### Provided records
═══
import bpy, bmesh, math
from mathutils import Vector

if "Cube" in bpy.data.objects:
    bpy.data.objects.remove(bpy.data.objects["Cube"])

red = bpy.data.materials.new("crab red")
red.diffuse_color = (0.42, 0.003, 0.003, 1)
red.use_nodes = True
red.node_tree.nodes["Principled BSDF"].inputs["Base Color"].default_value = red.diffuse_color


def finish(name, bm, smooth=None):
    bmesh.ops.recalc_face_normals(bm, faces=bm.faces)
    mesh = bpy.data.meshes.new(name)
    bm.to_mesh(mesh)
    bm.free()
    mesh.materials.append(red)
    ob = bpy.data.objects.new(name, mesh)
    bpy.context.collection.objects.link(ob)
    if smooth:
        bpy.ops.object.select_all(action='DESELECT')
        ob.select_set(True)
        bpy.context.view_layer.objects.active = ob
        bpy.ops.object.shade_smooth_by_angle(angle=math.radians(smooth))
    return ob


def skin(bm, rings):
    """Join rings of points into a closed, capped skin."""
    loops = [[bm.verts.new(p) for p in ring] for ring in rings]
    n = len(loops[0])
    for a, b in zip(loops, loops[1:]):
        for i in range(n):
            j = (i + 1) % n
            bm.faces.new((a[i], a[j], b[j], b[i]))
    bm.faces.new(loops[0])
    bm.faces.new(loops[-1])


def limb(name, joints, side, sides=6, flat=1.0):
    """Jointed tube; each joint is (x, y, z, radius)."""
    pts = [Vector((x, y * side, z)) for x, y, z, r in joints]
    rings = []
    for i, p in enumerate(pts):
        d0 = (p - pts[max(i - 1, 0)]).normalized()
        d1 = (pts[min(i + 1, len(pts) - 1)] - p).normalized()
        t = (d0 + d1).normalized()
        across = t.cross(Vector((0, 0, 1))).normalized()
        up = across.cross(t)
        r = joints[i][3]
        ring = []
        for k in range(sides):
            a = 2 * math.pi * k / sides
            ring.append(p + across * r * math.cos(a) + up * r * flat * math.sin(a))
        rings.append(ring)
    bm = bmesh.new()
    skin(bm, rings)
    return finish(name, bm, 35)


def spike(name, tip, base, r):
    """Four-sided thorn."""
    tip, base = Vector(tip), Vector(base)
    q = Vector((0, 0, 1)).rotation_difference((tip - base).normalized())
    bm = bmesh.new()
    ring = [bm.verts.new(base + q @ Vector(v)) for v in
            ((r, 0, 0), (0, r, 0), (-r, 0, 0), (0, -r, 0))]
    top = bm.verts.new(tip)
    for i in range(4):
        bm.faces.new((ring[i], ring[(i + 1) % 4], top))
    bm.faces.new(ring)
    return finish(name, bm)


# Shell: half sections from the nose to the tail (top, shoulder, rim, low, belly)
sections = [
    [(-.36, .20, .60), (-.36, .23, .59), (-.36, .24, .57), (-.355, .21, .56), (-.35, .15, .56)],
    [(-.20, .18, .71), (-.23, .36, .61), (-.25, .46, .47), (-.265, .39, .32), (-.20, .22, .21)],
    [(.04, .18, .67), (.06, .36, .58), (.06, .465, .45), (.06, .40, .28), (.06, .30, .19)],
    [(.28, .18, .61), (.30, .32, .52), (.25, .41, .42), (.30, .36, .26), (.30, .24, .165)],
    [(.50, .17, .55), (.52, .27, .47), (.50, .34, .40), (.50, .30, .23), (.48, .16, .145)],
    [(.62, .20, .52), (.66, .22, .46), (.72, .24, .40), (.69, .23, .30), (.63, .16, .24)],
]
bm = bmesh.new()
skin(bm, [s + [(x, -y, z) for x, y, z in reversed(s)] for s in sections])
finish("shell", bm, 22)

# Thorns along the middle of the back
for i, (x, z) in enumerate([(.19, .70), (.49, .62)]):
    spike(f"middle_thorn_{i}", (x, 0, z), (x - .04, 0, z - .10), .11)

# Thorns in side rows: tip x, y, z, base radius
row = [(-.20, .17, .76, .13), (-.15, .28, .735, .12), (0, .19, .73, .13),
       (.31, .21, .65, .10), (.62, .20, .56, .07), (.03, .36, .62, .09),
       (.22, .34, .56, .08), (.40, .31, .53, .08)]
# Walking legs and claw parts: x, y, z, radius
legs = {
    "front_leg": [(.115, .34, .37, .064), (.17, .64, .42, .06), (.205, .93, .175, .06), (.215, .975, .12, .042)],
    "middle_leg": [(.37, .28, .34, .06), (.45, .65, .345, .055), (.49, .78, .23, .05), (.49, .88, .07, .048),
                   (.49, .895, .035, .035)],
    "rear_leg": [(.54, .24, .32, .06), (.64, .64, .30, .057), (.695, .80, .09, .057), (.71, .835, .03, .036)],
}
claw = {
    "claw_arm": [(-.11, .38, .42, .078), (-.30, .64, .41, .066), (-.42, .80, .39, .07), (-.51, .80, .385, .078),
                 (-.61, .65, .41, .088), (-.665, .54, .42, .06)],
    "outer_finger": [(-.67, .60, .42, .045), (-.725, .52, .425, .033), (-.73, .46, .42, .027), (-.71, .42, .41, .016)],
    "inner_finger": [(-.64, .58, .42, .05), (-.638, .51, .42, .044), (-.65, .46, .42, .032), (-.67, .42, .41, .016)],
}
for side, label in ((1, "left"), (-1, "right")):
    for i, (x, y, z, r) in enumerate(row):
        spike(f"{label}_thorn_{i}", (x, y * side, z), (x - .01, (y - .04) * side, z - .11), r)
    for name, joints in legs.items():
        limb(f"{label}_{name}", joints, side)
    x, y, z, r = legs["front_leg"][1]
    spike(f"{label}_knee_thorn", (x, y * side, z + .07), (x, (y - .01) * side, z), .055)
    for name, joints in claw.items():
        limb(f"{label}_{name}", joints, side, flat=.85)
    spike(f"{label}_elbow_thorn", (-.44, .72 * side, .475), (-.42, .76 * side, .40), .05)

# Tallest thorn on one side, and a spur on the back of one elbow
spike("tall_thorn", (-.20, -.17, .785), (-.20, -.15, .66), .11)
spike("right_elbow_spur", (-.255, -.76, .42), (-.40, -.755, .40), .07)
═══
### Task prompt
Please filter the entries for the word "faces" and copy the lines that have it.

### Response to the exercise
    bmesh.ops.recalc_face_normals(bm, faces=bm.faces)
            bm.faces.new((a[i], a[j], b[j], b[i]))
    bm.faces.new(loops[0])
    bm.faces.new(loops[-1])
        bm.faces.new((ring[i], ring[(i + 1) % 4], top))
    bm.faces.new(ring)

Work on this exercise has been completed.